▶ [TASK REQUIREMENTS] Within the records below, find each line that holds the string "rings", then copy it.

Document images with source code
——

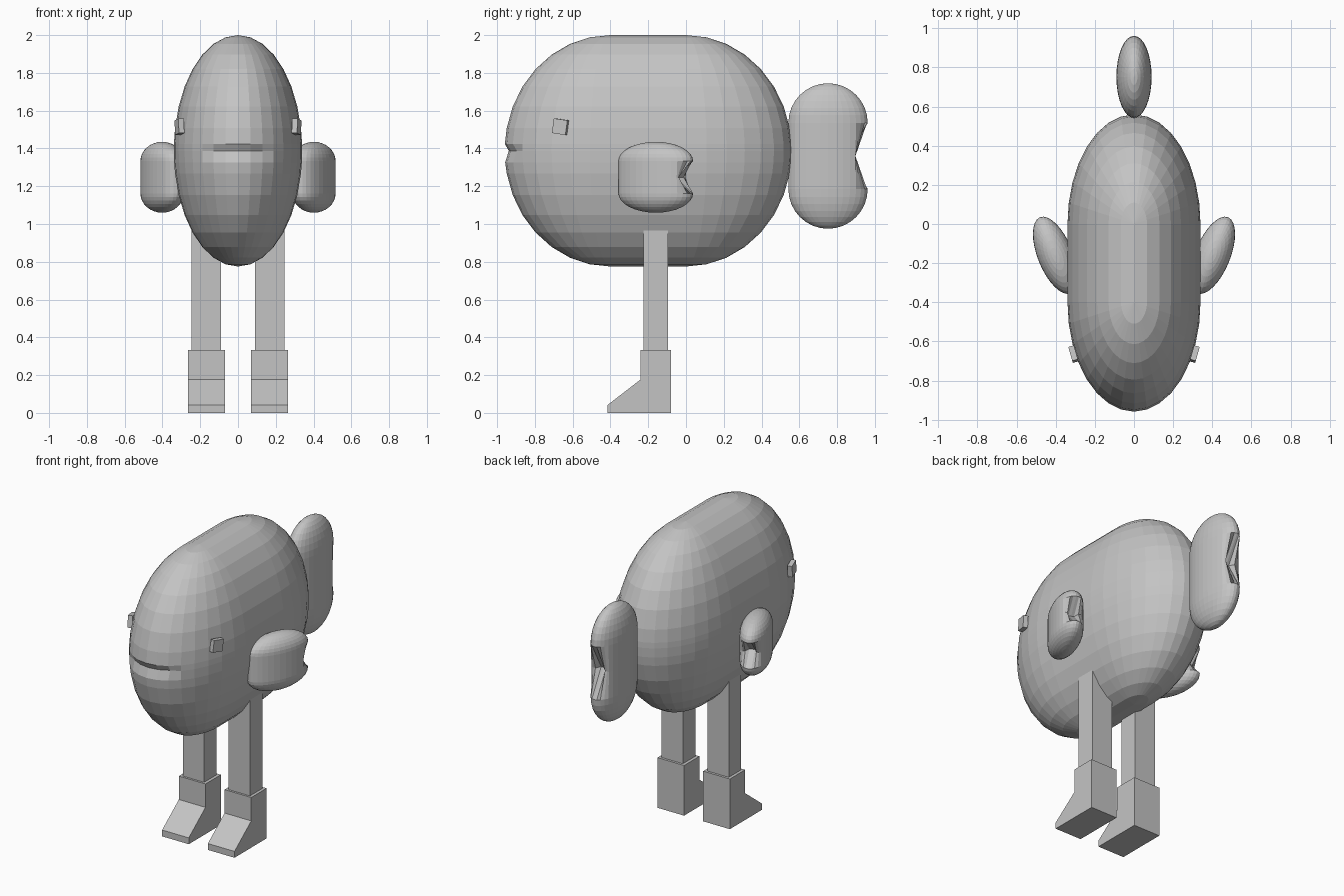
import bpy, bmesh, math
from math import sin, cos, pi, sqrt, radians

if "Cube" in bpy.data.objects:
    bpy.data.objects.remove(bpy.data.objects["Cube"])

grey = bpy.data.materials.new("plain grey")
grey.diffuse_color = (0.55, 0.55, 0.55, 1)
grey.use_nodes = True
grey.node_tree.nodes["Principled BSDF"].inputs["Base Color"].default_value = grey.diffuse_color


def finish(name, bm):
    bmesh.ops.remove_doubles(bm, verts=bm.verts[:], dist=1e-4)
    bmesh.ops.recalc_face_normals(bm, faces=bm.faces[:])
    me = bpy.data.meshes.new(name)
    bm.to_mesh(me)
    bm.free()
    me.materials.append(grey)
    ob = bpy.data.objects.new(name, me)
    bpy.context.collection.objects.link(ob)
    return ob


def loft(name, rings):
    """Skin a stack of closed rings with equal point counts."""
    bm = bmesh.new()
    vs = [[bm.verts.new(p) for p in r] for r in rings]
    n = len(rings[0])
    for a, b in zip(vs, vs[1:]):
        for i in range(n):
            j = (i + 1) % n
            bm.faces.new((a[i], a[j], b[j], b[i]))
    return finish(name, bm)


def prism(name, profile, x0, x1):
    """Extrude a (y, z) outline along x."""
    bm = bmesh.new()
    f = bm.faces.new([bm.verts.new((x0, y, z)) for y, z in profile])
    ext = bmesh.ops.extrude_face_region(bm, geom=[f])["geom"]
    bmesh.ops.translate(bm, vec=(x1 - x0, 0, 0),
                        verts=[v for v in ext if isinstance(v, bmesh.types.BMVert)])
    return finish(name, bm)


# body: ellipsoid split lengthwise, with a small mouth groove in front
lats = sorted([sin(radians(11.25 * k)) for k in range(-8, 9)] + [-0.1, 0.06])
rings = []
for s in lats:
    c = sqrt(max(0, 1 - s * s))
    ring = []
    for half, cy in ((0, 0.0), (pi, -0.40)):
        for i in range(17):
            a = half + pi * i / 16
            y = cy + 0.56 * c * sin(a)
            if abs(s) < 1e-6 and half and abs(i - 8) <= 2:
                y += 0.022
            ring.append((0.34 * c * cos(a), y, 1.3875 + 0.6125 * s))
    rings.append(ring)
loft("body", rings)


# two-lobed fin shape, notched at its rear edge
def fin(name, centre, zscale, turn=0.0, side=1):
    levels = [(cos(radians(t)), -0.175 + 0.21 * sin(radians(t))) for t in
              [-90 + 11.25 * k for k in range(9)]]
    levels += [(1, 0)] + [(c, -z) for c, z in reversed(levels)]
    out = []
    for c, z in levels:
        ring = []
        for i in range(32):
            a = 2 * pi * i / 32
            x, y = 0.09 * c * cos(a), 0.21 * c * sin(a)
            if z == 0:
                y = min(y, 0.11 if abs(i - 8) <= 1 else 0.145)
            px = x * cos(turn) + y * sin(turn) + centre[0]
            py = -x * sin(turn) + y * cos(turn) + centre[1]
            ring.append((side * px, py, centre[2] + z * zscale))
        out.append(ring)
    loft(name, out)


fin("tail_fin", (0, 0.752, 1.36), 1.0)

foot = [(-0.415, 0), (-0.415, 0.042), (-0.24, 0.177), (-0.24, 0.332),
        (-0.08, 0.332), (-0.08, 0)]
shin = [(-0.226, 0.3), (-0.226, 0.98), (-0.096, 0.98), (-0.096, 0.3)]

for side, label in ((1, "right"), (-1, "left")):
    fin("side_fin_" + label, (0.402, -0.16, 1.2475), 0.487, radians(22), side)
    prism("leg_" + label, shin, side * 0.09, side * 0.246)
    prism("foot_" + label, foot, side * 0.07, side * 0.265)
    # eye: small tilted plate on the side of the head
    bm = bmesh.new()
    bmesh.ops.create_cube(bm, size=1)
    eye = finish("eye_" + label, bm)
    eye.scale = (0.03, 0.075, 0.078)
    eye.rotation_euler = (radians(-8), 0, radians(-16 * side))
    eye.location = (side * 0.31, -0.665, 1.515)
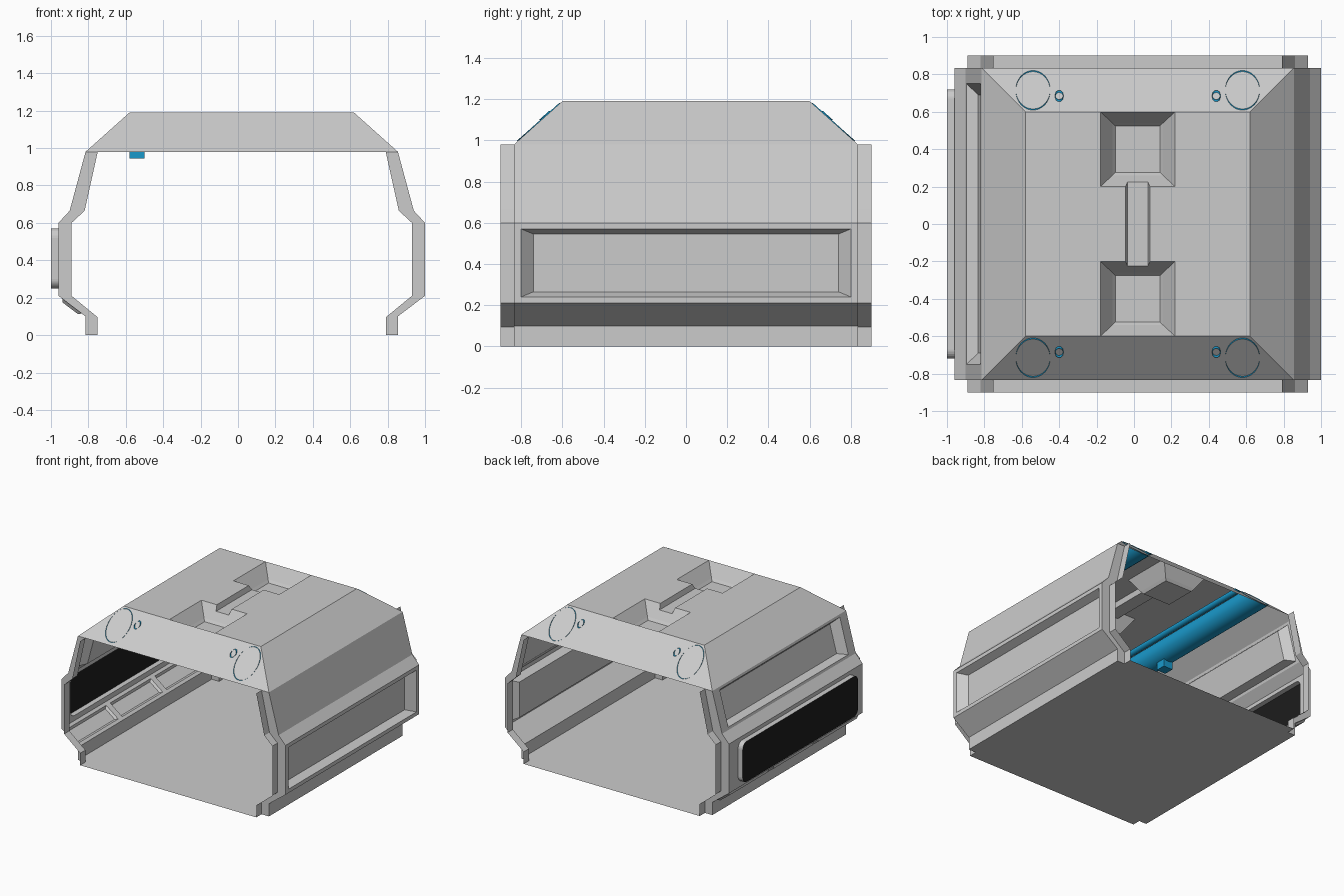
import bpy, bmesh
from math import sin, cos, pi
from mathutils import Vector as V

if "Cube" in bpy.data.objects:
    bpy.data.objects.remove(bpy.data.objects["Cube"])

CX, E, F = 0.02, 0.835, 0.9            # section centre, body half length, lip half length
TOP, EAVE, RIM = 1.19, 0.98, 0.6       # roof heights and flat roof half size
P = [(.835, 0), (.835, .1), (.98, .21), (.98, .6), (.92, .665), (.835, EAVE)]   # outer profile
Q = [(.77, 0), (.77, .095), (.91, .21), (.91, .6), (.84, .665), (.77, EAVE)]    # inner profile


def material(name, rgb):
    m = bpy.data.materials.new(name)
    m.diffuse_color = (*rgb, 1)
    m.use_nodes = True
    m.node_tree.nodes["Principled BSDF"].inputs["Base Color"].default_value = m.diffuse_color
    return m


def finish(bm, name, mat=None):
    bmesh.ops.remove_doubles(bm, verts=bm.verts, dist=1e-4)
    bmesh.ops.recalc_face_normals(bm, faces=bm.faces)
    me = bpy.data.meshes.new(name)
    bm.to_mesh(me)
    bm.free()
    ob = bpy.data.objects.new(name, me)
    ob.location.x = CX
    bpy.context.collection.objects.link(ob)
    if mat:
        me.materials.append(mat)
    return ob


def poly(bm, *pts):
    return bm.faces.new([bm.verts.new(p) for p in pts])


def panel(bm, o, u, v, rings=(), skip=None):
    """Quad o,u,v with concentric steps (margin along u, margin along v, depth)."""
    o, u, v = V(o), V(u), V(v)
    n, a, b = u.cross(v).normalized(), u.normalized(), v.normalized()
    loops = []
    for mu, mv, d in [(0, 0, 0), *rings]:
        c = o - n * d
        loops.append([c + a*mu + b*mv, c + u - a*mu + b*mv,
                      c + u + v - a*mu - b*mv, c + v + a*mu - b*mv])
    for k, (l0, l1) in enumerate(zip(loops, loops[1:])):
        for i in range(4):
            if not (k == 0 and i == skip):
                j = (i + 1) % 4
                poly(bm, l0[i], l0[j], l1[j], l1[i])
    poly(bm, *loops[-1])


def rounded_rect(x, hy, z0, z1, r, n=6):
    pts = []
    for k, (cy, cz) in enumerate([(hy-r, z1-r), (r-hy, z1-r), (r-hy, z0+r), (hy-r, z0+r)]):
        for i in range(n + 1):
            t = (k + i / n) * pi / 2
            pts.append((x, cy + r*cos(t), cz + r*sin(t)))
    return pts


blue = material("pipe_blue", (.01, .32, .6))
black = material("window_black", (.012, .012, .012))

# Side walls, end rings and lips
bm = bmesh.new()
for s in (1, -1):
    for i in range(5):
        (x0, z0), (x1, z1) = P[i], P[i + 1]
        o, u, v = V((s*x0, -s*E, z0)), V((0, s*2*E, 0)), V((s*(x1-x0), 0, z1-z0))
        if s == 1 and i == 2:      # recessed belt panel
            panel(bm, o, u, v, [(.035, .03, 0), (.095, .055, .06)])
        elif s == -1 and i == 4:   # recessed upper panel
            panel(bm, o, u, v, [(.085, .02, 0), (.145, .05, .055)])
        elif s == -1 and i == 1:   # three small lower panels
            for k in range(3):
                panel(bm, o + u*k/3, u/3, v, [(.025, .025, 0), (.04, .04, -.015)])
        elif s == -1 and i == 2:   # belt with rounded window opening
            edges = []
            for loop in ([o, o+u, o+u+v, o+v], rounded_rect(-.98, .72, .25, .57, .05)):
                vs = [bm.verts.new(p) for p in loop]
                edges += [bm.edges.new((vs[j-1], vs[j])) for j in range(len(vs))]
            bmesh.ops.triangle_fill(bm, use_beauty=True, edges=edges)
        else:
            panel(bm, o, u, v)
        (a0, c0), (a1, c1) = Q[i], Q[i + 1]
        for e in (1, -1):
            poly(bm, (s*x0, e*E, z0), (s*x1, e*E, z1), (s*a1, e*E, c1), (s*a0, e*E, c0))
            poly(bm, (s*a0, e*E, c0), (s*a1, e*E, c1), (s*a1, e*F, c1), (s*a0, e*F, c0))

# Floor with notched corners
poly(bm, (-.77, -F, 0), (.77, -F, 0), (.77, -E, 0), (.835, -E, 0), (.835, E, 0), (.77, E, 0),
     (.77, F, 0), (-.77, F, 0), (-.77, E, 0), (-.835, E, 0), (-.835, -E, 0), (-.77, -E, 0))
finish(bm, "walls_and_floor")

# Hipped roof with two recesses joined by a groove
bm = bmesh.new()
D, G, H = .1, .04, .2
for s in (1, -1):
    poly(bm, (-E, s*E, EAVE), (E, s*E, EAVE), (RIM, s*RIM, TOP), (-RIM, s*RIM, TOP))
    poly(bm, (s*E, -E, EAVE), (s*E, E, EAVE), (s*RIM, RIM, TOP), (s*RIM, -RIM, TOP))
    poly(bm, (s*H, -RIM, TOP), (s*RIM, -RIM, TOP), (s*RIM, RIM, TOP), (s*H, RIM, TOP))
    poly(bm, (s*.065, -H, TOP), (s*H, -H, TOP), (s*H, H, TOP), (s*.065, H, TOP))
    y0 = H if s > 0 else -RIM
    panel(bm, (-H, y0, TOP), (2*H, 0, 0), (0, RIM - H, 0),
          [(.065, .06, D), (.08, .075, D + .02)], skip=0 if s > 0 else 2)
    g = H + .06*G/D
    poly(bm, (-H, s*H, TOP), (-.065, s*H, TOP), (-.055, s*g, TOP-G), (.055, s*g, TOP-G),
         (.065, s*H, TOP), (H, s*H, TOP), (.135, s*.26, TOP-D), (-.135, s*.26, TOP-D))
    poly(bm, (s*.065, -H, TOP), (s*.065, H, TOP), (s*.055, g, TOP-G), (s*.055, -g, TOP-G))
poly(bm, (-.055, -g, TOP-G), (.055, -g, TOP-G), (.055, g, TOP-G), (-.055, g, TOP-G))
finish(bm, "roof")

# Side window: rim and black pane
outer, inner = (rounded_rect(x, .72, .25, .57, .05) for x in (-1.02, -.98))
bm = bmesh.new()
for i in range(len(outer)):
    poly(bm, outer[i-1], outer[i], inner[i], inner[i-1])
finish(bm, "window_rim")
bm = bmesh.new()
poly(bm, *outer)
finish(bm, "window_pane", black)


# Open pipes under the roof, ends cut along the end slopes
def pipe(name, cx, cz, r, out, n=32):
    bm = bmesh.new()
    ends = []
    for i in range(n):
        t = 2*pi*i/n
        z = cz + r*sin(t)
        y = E - (z - EAVE)*(E - RIM)/(TOP - EAVE) + out
        ends.append([(cx + r*cos(t), y, z), (cx + r*cos(t), -y, z)])
    for i in range(n):
        poly(bm, ends[i-1][0], ends[i][0], ends[i][1], ends[i-1][1])
    for f in bm.faces:
        f.smooth = True
    finish(bm, name, blue)


for side, s in (("left", -1), ("right", 1)):
    pipe("large_pipe_" + side, s*.56, 1.09, .092, .006)
    pipe("small_pipe_" + side, s*.42, 1.12, .022, .012, 16)

# Small block hanging under the left pipe
bm = bmesh.new()
bmesh.ops.create_cube(bm, size=1)
for v in bm.verts:
    v.co = V((-.56 + v.co.x*.08, -.3 + v.co.y*.08, .975 + v.co.z*.06))
finish(bm, "pipe_block", blue)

——

▶ [FINAL ANSWER]
def loft(name, rings):
    """Skin a stack of closed rings with equal point counts."""
    vs = [[bm.verts.new(p) for p in r] for r in rings]
    n = len(rings[0])
rings = []
    rings.append(ring)
loft("body", rings)
def panel(bm, o, u, v, rings=(), skip=None):
    for mu, mv, d in [(0, 0, 0), *rings]:
# Side walls, end rings and lips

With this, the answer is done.